Already the ninth (and final) volume in a series of fascinating vintage reissues from the 1930s, featuring the exploits of Sir Leonard Wallace and his hardy British Secret Service team fighting enemies of the state and foreign spies both on our shores and overseas. Nostalgic, full of echoes of a forgotten age and the essence of old-fashioned English pulp at its best, Wilson's series has been unduly neglected and prefigures James Bond in its constant derring-do and sense of Englishness. Notwithstanding its historical importance (Wilson, actually the grandfather of the striking 'Luther' actress Ruth Wilson, was himself a spy, serving in WW1 and thereafter teaching in India and active in intelligence during WW2), these tales are turn page reads and supremely entertaining, the missing link between Sherlock Holmes and James Bond and rip-roaring fun. A major rediscovery of eight novels and, in the present volume, three novellas bound to excite and delight.
Frustrated with the sheer ennui of London life and looking for fresh excitement, Anthony Anstruther and his girlfriend leave a nightclub to find a drunken Russian tramp playing noughts and crosses in chalk on Anthony's car. This seemingly innocent enterprise spurs on a chain of events involving the British Secret Service and an assassination that would shake the Empire to its foundations. In this thrilling trio of adventures, Sir Leonard Wallace and his Secret Service agents will thwart criminal endeavours from Hong Kong to Afghanistan and they'll stop at nothing to save the day.
Publication date: 21/04/2016
Publisher: Allison & Busby
|Publication date:||21st April 2016|
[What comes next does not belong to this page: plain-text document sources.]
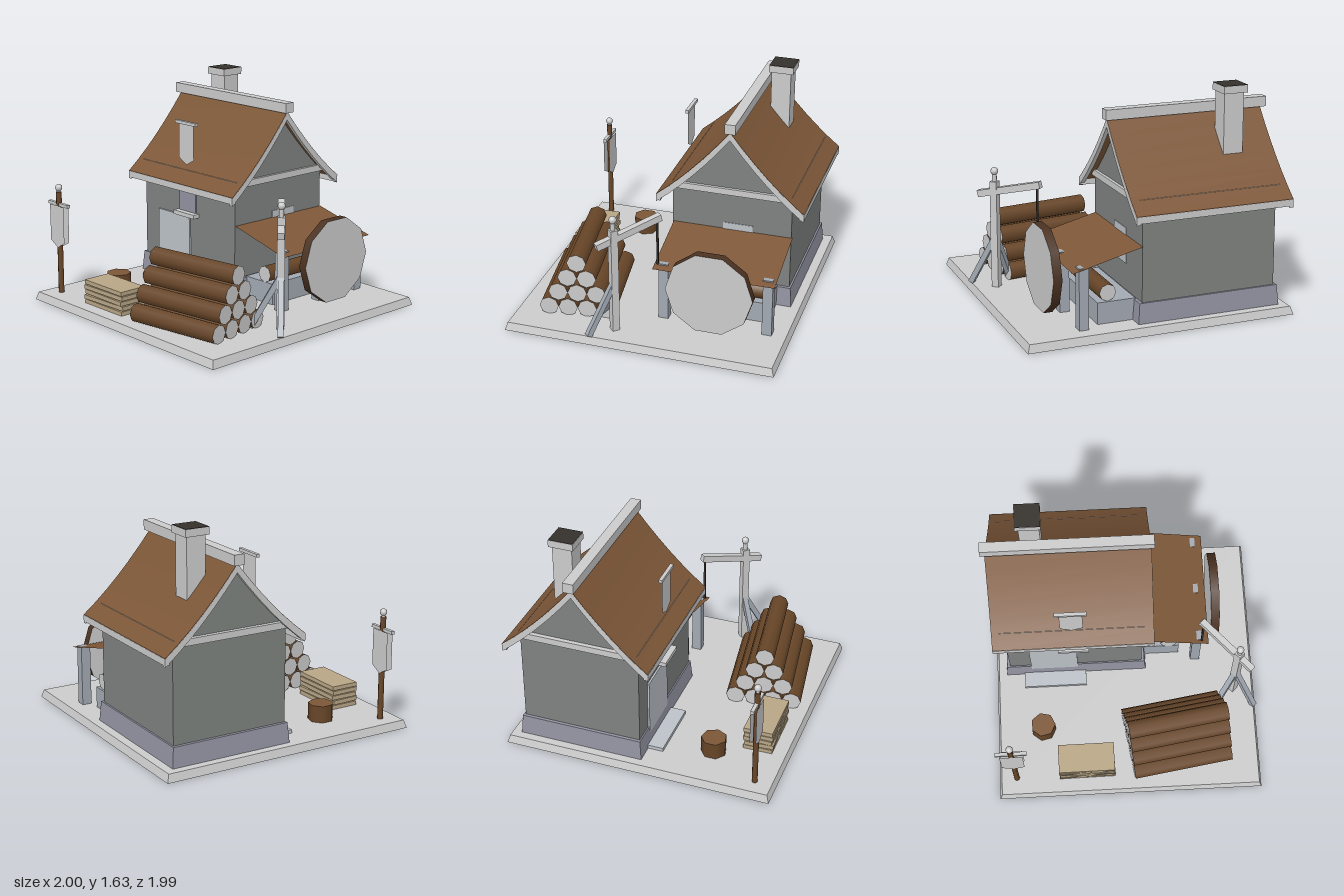
import * as THREE from 'three';
import { toCreasedNormals } from 'three/addons/utils/BufferGeometryUtils.js';

const mat = (color, side = THREE.FrontSide) => new THREE.MeshStandardMaterial({ color, side });
const GREY = mat(0xcccccc), CLOTH = mat(0xcccccc, THREE.DoubleSide);
const ROOF = mat(0x7d5738), LEAN = mat(0x7d5738, THREE.DoubleSide);
const WOOD = mat(0x684628), RIM = mat(0x4c3322), DARK = mat(0x35302c);
const WALL = mat(0x7e827f), STONE = mat(0x9393a2), SLATE = mat(0xa2a9b2);
const DOOR = mat(0xbcc2c8), PLANK = mat(0xb8a585);

export function createModel() {
  const root = new THREE.Group();
  const add = (name, geo, material, parent = root) => {
    const m = new THREE.Mesh(geo, material);
    m.name = name;
    parent.add(m);
    return m;
  };
  // Box given by its min and max on each axis; inset narrows the top
  const box = (name, [x0, x1], [y0, y1], [z0, z1], material, inset = 0, parent = root) => {
    const g = new THREE.BoxGeometry(x1 - x0, y1 - y0, z1 - z0);
    const p = g.attributes.position;
    for (let i = 0; inset && i < p.count; i++) {
      if (p.getY(i) < 0) continue;
      p.setX(i, p.getX(i) - Math.sign(p.getX(i)) * inset);
      p.setZ(i, p.getZ(i) - Math.sign(p.getZ(i)) * inset);
    }
    if (inset) g.computeVertexNormals();
    const m = add(name, g, material, parent);
    m.position.set((x0 + x1) / 2, (y0 + y1) / 2, (z0 + z1) / 2);
    return m;
  };
  // Square beam between two points
  const beam = (name, a, b, w, h, material) => {
    const A = new THREE.Vector3(...a), B = new THREE.Vector3(...b);
    const m = add(name, new THREE.BoxGeometry(w, h, A.distanceTo(B)), material);
    m.position.copy(A).lerp(B, 0.5);
    m.lookAt(B);
  };
  // Outline of [z, y] points extruded along x
  const extrudeX = (name, pts, x0, x1, material) => {
    const shape = new THREE.Shape(pts.map(([z, y]) => new THREE.Vector2(-z, y)));
    const g = new THREE.ExtrudeGeometry(shape, { depth: x1 - x0, bevelEnabled: false });
    g.rotateY(Math.PI / 2).translate(x0, 0, 0);
    add(name, toCreasedNormals(g, 0.5), material);
  };
  const cyl = (name, r, h, sides, side, cap, parent = root) =>
    add(name, new THREE.CylinderGeometry(r, r, h, sides), [side, cap, cap], parent);

  // Ground slab
  box('base', [-0.998, 0.99], [0, 0.058], [-0.993, 0.993], GREY, 0.018);

  // Roof profile: a sagging curve, steep at the ridge and flatter at the eaves
  const zc = -0.4425;
  const roofY = (u) => 1.414 - 1.27 * u + 0.45 * u * u;
  const across = (drop, reach = 0.545) => {
    const pts = [];
    for (let i = 6; i >= -6; i--) {
      const u = (i / 6) * reach;
      pts.push([zc + u, roofY(Math.abs(u)) - drop]);
    }
    return pts;
  };
  const slab = (top, bottom) => [...across(top), ...across(bottom).reverse()];

  // House body with gables, and the timber plate that crosses both gables
  box('foundation', [-0.92, 0.16], [0.05, 0.205], [-0.91, 0.022], STONE, 0.012);
  extrudeX('walls', [[0, 0.05], ...across(0.03, 0.4425), [-0.885, 0.05]], -0.885, 0.125, WALL);
  box('wallPlate', [-0.917, 0.147], [0.893, 0.941], [zc - 0.444, zc + 0.444], GREY);

  // Roof, trims and ridge
  extrudeX('roof', slab(0, 0.035), -0.97, 0.21, ROOF);
  extrudeX('bargeBoardLeft', slab(0.004, 0.062), 0.18, 0.211, GREY);
  extrudeX('bargeBoardRight', slab(0.004, 0.062), -0.971, -0.94, GREY);
  for (const s of [1, -1]) {
    const z = zc + s * 0.53;
    box('eaveFascia', [-0.97, 0.21], [0.805, 0.853], [z - 0.017, z + 0.017], GREY);
  }
  box('ridgeCap', [-1, 0.23], [1.408, 1.482], [-0.485, -0.408], GREY);

  // Chimney
  box('chimney', [-0.722, -0.573], [1.05, 1.575], [-0.68, -0.535], GREY);
  box('chimneyCap', [-0.743, -0.56], [1.572, 1.624], [-0.7, -0.517], GREY);
  box('chimneyTop', [-0.741, -0.562], [1.61, 1.627], [-0.698, -0.519], DARK);

  // Door, windows and step
  box('door', [-0.722, -0.365], [0.06, 0.585], [-0.02, 0.014], DOOR);
  box('doorStep', [-0.78, -0.305], [0.05, 0.085], [0, 0.135], DOOR);
  box('frontWindow', [-0.48, -0.295], [0.61, 0.86], [-0.02, 0.01], STONE);
  box('windowSill', [-0.5, -0.27], [0.593, 0.624], [-0.01, 0.055], GREY);
  box('sideWindow', [0.1, 0.129], [0.4, 0.66], [-0.6, -0.38], DOOR);

  // Pointed cloth banner hanging from a bar
  const banner = (name, x, top, tip, z, layers) => {
    const g = new THREE.Group();
    g.name = name;
    root.add(g);
    const s = new THREE.Shape([[-0.083, 0], [-0.083, tip + 0.045], [0, tip], [0.083, tip + 0.045], [0.083, 0]]
      .map(([a, b]) => new THREE.Vector2(a, b)));
    for (const d of layers) add('cloth', new THREE.ShapeGeometry(s), CLOTH, g).position.z = d;
    box('bar', [-0.115, 0.115], [-0.003, 0.02], [-0.013, 0.013], GREY, 0, g);
    g.position.set(x, top, z);
  };
  banner('roofBanner', -0.386, 1.296, -0.31, 0.02, [0]);
  banner('poleBanner', -0.865, 0.728, -0.32, 0.85, [0.022, -0.022]);

  // Banner pole
  cyl('bannerPole', 0.021, 0.78, 8, WOOD, WOOD).position.set(-0.865, 0.44, 0.85);
  cyl('poleCollar', 0.015, 0.03, 8, GREY, GREY).position.set(-0.865, 0.84, 0.85);
  add('poleBall', new THREE.SphereGeometry(0.027, 10, 8), GREY).position.set(-0.865, 0.862, 0.85);

  // Lean-to roof: a thin sloping sheet on three posts
  const sheet = new THREE.PlaneGeometry(Math.hypot(0.51, 0.129), 0.89).rotateX(-Math.PI / 2);
  const lean = add('leanToRoof', sheet, LEAN);
  lean.rotation.z = -Math.atan2(0.129, 0.51);
  lean.position.set(0.377, 0.545, -0.45);
  for (const z of [-0.835, -0.4525, -0.07])
    box('leanToPost', [0.51, 0.58], [0.05, 0.503], [z - 0.036, z + 0.036], SLATE);

  // Work bench with a log on it
  box('workBench', [0.14, 0.42], [0.05, 0.215], [-0.8, -0.1], SLATE);
  const benchLog = cyl('benchLog', 0.062, 0.69, 8, WOOD, GREY);
  benchLog.rotation.x = Math.PI / 2;
  benchLog.position.set(0.34, 0.275, zc);

  // Large ten-sided disc, flat side down
  const disc = cyl('disc', 0.318, 0.064, 10, RIM, GREY);
  disc.rotation.z = Math.PI / 2;
  disc.position.set(0.692, 0.397, -0.447);

  // Hoist: post set cornerwise, arm, braces, rope
  const post = add('hoistPost', new THREE.BoxGeometry(0.054, 0.81, 0.054), GREY);
  post.position.set(0.822, 0.455, 0.213);
  post.rotation.y = Math.PI / 4;
  cyl('hoistNeck', 0.018, 0.06, 8, GREY, GREY).position.set(0.822, 0.89, 0.213);
  add('hoistBall', new THREE.SphereGeometry(0.028, 10, 8), GREY).position.set(0.822, 0.936, 0.213);
  beam('hoistArm', [0.56, 0.872, -0.045], [0.914, 0.755, 0.306], 0.047, 0.05, GREY);
  for (const s of [1, -1])
    beam('hoistBrace', [0.822, 0.44, 0.213], [0.822 + s * 0.15, 0.065, 0.358], 0.04, 0.04, SLATE);
  box('hoistRope', [0.573, 0.587], [0.5, 0.86], [-0.037, -0.023], DARK);

  // Log pile: rows of four, three, two and one
  const pile = new THREE.Group();
  pile.name = 'logPile';
  pile.position.set(0.364, 0, 0.585);
  pile.rotation.y = 0.151;
  root.add(pile);
  for (let row = 0; row < 4; row++)
    for (let i = 0; i < 4 - row; i++) {
      const log = cyl('log', 0.07, 0.75, 8, WOOD, GREY, pile);
      log.rotation.z = Math.PI / 2;
      log.position.set(0, 0.121 + row * 0.122, (i - (3 - row) / 2) * 0.14);
    }

  // Chopping stump
  const stump = cyl('stump', 0.093, 0.135, 7, WOOD, ROOF);
  stump.position.set(-0.648, 0.115, 0.475);
  stump.rotation.y = Math.PI / 2;

  // Stacked planks, each turned slightly
  [0.01, 0.05, -0.01, 0.03, 0.005].forEach((turn, i) => {
    const p = add('plank', new THREE.BoxGeometry(0.42, 0.031, 0.215), PLANK);
    p.position.set(-0.33, 0.072 + i * 0.037, 0.765);
    p.rotation.y = turn;
  });
  return root;
}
|Publisher:||Allison & Busby|
|Genres:||Action Adventure / Spy, Crime / Mystery, eBook Favourites,|
|Categories:||Crime & mystery,|
Alexander Wilson was a writer, spy and secret service officer. He served in the First World War before moving to India to teach as a Professor of English Literature, and began writing spy novels whilst there. During WW2, Wallace worked as an intelligence agent. He enjoyed great success and notoriety for his writing in the 1940s, with reviews in the Telegraph, Observer, Scotsman and the Times Literary Supplement. He died in 1963. Author photo credit © The Estate of Alexander WilsonMore About Alexander Wilson